Which is a selective interpretation of what the policy platform will emerge as under the new leader.
First, empowering fiscal policy and downgrading the importance of monetary policy is not a throwback to a failed past. Rather it is sound economics.
The nations that deployed the largest fiscal stimulus packages around 2008-09 are now growing faster than those that embraced austerity. Even the Tories under Cameron abandoned their ideological obsession with austerity in 2012 when it was clear the British economy would triple-dip back into recession.
Privatisation has also failed to deliver on the promises that were made by the conservatives.
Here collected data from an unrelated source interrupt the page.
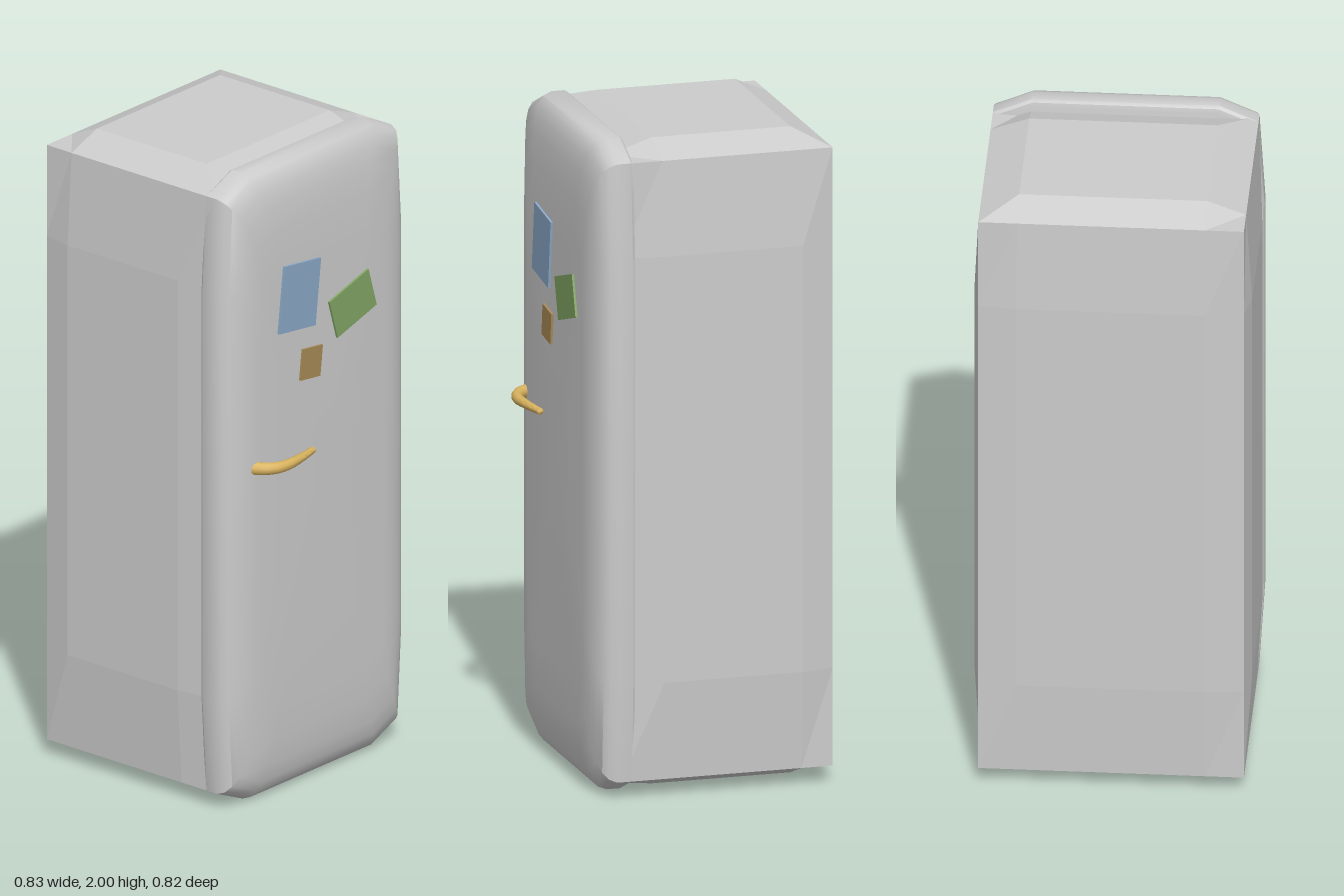
import * as THREE from 'three';
import { toCreasedNormals } from 'three/addons/utils/BufferGeometryUtils.js';

const mat = (color, extra = {}) => new THREE.MeshStandardMaterial({ color, ...extra });

function add(group, name, geometry, material) {
  const mesh = new THREE.Mesh(geometry, material);
  mesh.name = name;
  group.add(mesh);
  return mesh;
}

// Cabinet: a 3x3x3 box with straight edges and slightly swollen faces
function cabinetGeometry() {
  const xs = [-0.395, -0.28, 0.28, 0.395];
  const ys = [0.05, 0.35, 1.66, 1.95];
  const zs = [-0.397, -0.3, 0.13, 0.26];
  const geo = new THREE.BoxGeometry(2, 2, 2, 3, 3, 3);
  const pos = geo.attributes.position;
  const index = (v) => Math.round((v + 1) * 1.5);
  const inner = (i) => i === 1 || i === 2;
  const swell = (i, a, b, amount) => (!inner(i) && inner(a) && inner(b) ? (i ? amount : -amount) : 0);
  for (let n = 0; n < pos.count; n++) {
    const i = index(pos.getX(n)), j = index(pos.getY(n)), k = index(pos.getZ(n));
    pos.setXYZ(n,
      xs[i] + swell(i, j, k, 0.018),
      ys[j] + swell(j, i, k, 0.043),
      zs[k] + swell(k, i, j, 0.013));
  }
  const flat = geo.toNonIndexed();
  flat.computeVertexNormals();
  return flat;
}

// Door: a twelve-sided outline lofted through rings that shrink toward the front
function doorGeometry() {
  const quarter = [[0.413, 0.66], [0.395, 0.95], [0.28, 1]];
  const flip = (list, sx, sy) => list.map(([x, y]) => [x * sx, y * sy]);
  const back = [...quarter].reverse();
  const outline = [...quarter, ...flip(back, -1, 1), ...flip(quarter, -1, -1), ...flip(back, 1, -1)];
  // z, inset in x, inset in y
  const rings = [
    [0.215, 0.413, 1], [0.215, 0.02, 0.02], [0.219, 0.006, 0.006], [0.228, 0, 0], [0.27, 0, 0],
    [0.295, 0.006, 0.01], [0.312, 0.02, 0.03], [0.325, 0.042, 0.06], [0.335, 0.068, 0.11],
    [0.342, 0.1, 0.19], [0.345, 0.135, 0.32], [0.345, 0.413, 1],
  ];
  const n = outline.length;
  const points = [], faces = [];
  for (const [z, ix, iy] of rings)
    for (const [x, y] of outline) points.push(x * (1 - ix / 0.413), 1 + y * (1 - iy), z);
  for (let r = 0; r < rings.length - 1; r++)
    for (let i = 0; i < n; i++) {
      const a = r * n + i, b = r * n + (i + 1) % n;
      if (r > 0) faces.push(a, b, b + n);
      if (r < rings.length - 2) faces.push(a, b + n, a + n);
      else faces.splice(faces.length - 3, 3, a, b, a + n);
    }
  const geo = new THREE.BufferGeometry();
  geo.setAttribute('position', new THREE.Float32BufferAttribute(points, 3));
  geo.setIndex(faces);
  return toCreasedNormals(geo, 0.6);
}

// Handle: a curved tube that thins toward its free end
function handleGeometry() {
  const path = new THREE.CatmullRomCurve3([
    [-0.305, 1.08, 0.33], [-0.285, 1.08, 0.361], [-0.255, 1.08, 0.383],
    [-0.215, 1.08, 0.391], [-0.15, 1.079, 0.384], [-0.066, 1.077, 0.365],
  ].map((p) => new THREE.Vector3(...p)));
  const steps = 40, sides = 10;
  const geo = new THREE.TubeGeometry(path, steps, 1, sides);
  const pos = geo.attributes.position;
  const v = new THREE.Vector3();
  for (let s = 0; s <= steps; s++) {
    const centre = path.getPointAt(s / steps);
    const radius = s === steps ? 0 : 0.021 - 0.011 * (s / steps);
    for (let i = 0; i <= sides; i++) {
      const n = s * (sides + 1) + i;
      v.fromBufferAttribute(pos, n).sub(centre).multiplyScalar(radius).add(centre);
      pos.setXYZ(n, v.x, v.y, v.z);
    }
  }
  return toCreasedNormals(geo, 0.9);
}

export function createModel() {
  const group = new THREE.Group();
  group.name = 'refrigerator';
  const grey = mat(0xcccccc);

  add(group, 'cabinet', cabinetGeometry(), grey);
  add(group, 'door', doorGeometry(), grey);
  add(group, 'handle', handleGeometry(), mat(0xd9b35f));

  // Paper notes stuck on the door
  const notes = [
    ['blueNote', 0x8ba8c7, -0.113, 1.577, 0.167, 0.21, -0.12],
    ['greenNote', 0x82a665, 0.128, 1.48, 0.185, 0.13, 0.29],
    ['brownNote', 0xa88b56, -0.06, 1.348, 0.09, 0.097, -0.12],
  ];
  for (const [name, color, x, y, w, h, turn] of notes) {
    const note = add(group, name, new THREE.BoxGeometry(w, h, 0.012), mat(color));
    note.position.set(x, y, 0.346);
    note.rotation.z = turn;
  }
  return group;
}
It makes sense to reverse the worst of these acts of vandalism.
But beyond that I understand Jeremy Corbyn to be advocating a range of progressive paths in education, housing, health etc that are clearly “alternative roads” to the current policy consensus.
Corbyn wants to break with the austerity and austerity-lite that are the only choices the British people have had in the recent period.
The CER author fails to establish that Jeremy Corbyn’s rise to the top of the Labour Party is all down to Groupthink. I consider the grass roots movement that extends well beyond what we would call the traditional British left is, in fact, a challenge to the existing neo-liberal Groupthink.
This challenge has endless possibilities to break out of the narrow confines that British politics has been stuck in since the late 1970s.
It has the capacity to challenge many of the policy positions that demonstrably favour the high income and wealthy groups in Britain.
It is up to the skill of Jeremy Corbyn now to harness his popularity into an outward-looking grass roots movement that provides inclusive policies to benefit the vast majority of British citizens and breaks the hegemony of the existing Groupthink.
That is enough for today!
(c) Copyright 2015 William Mitchell. All Rights Reserved.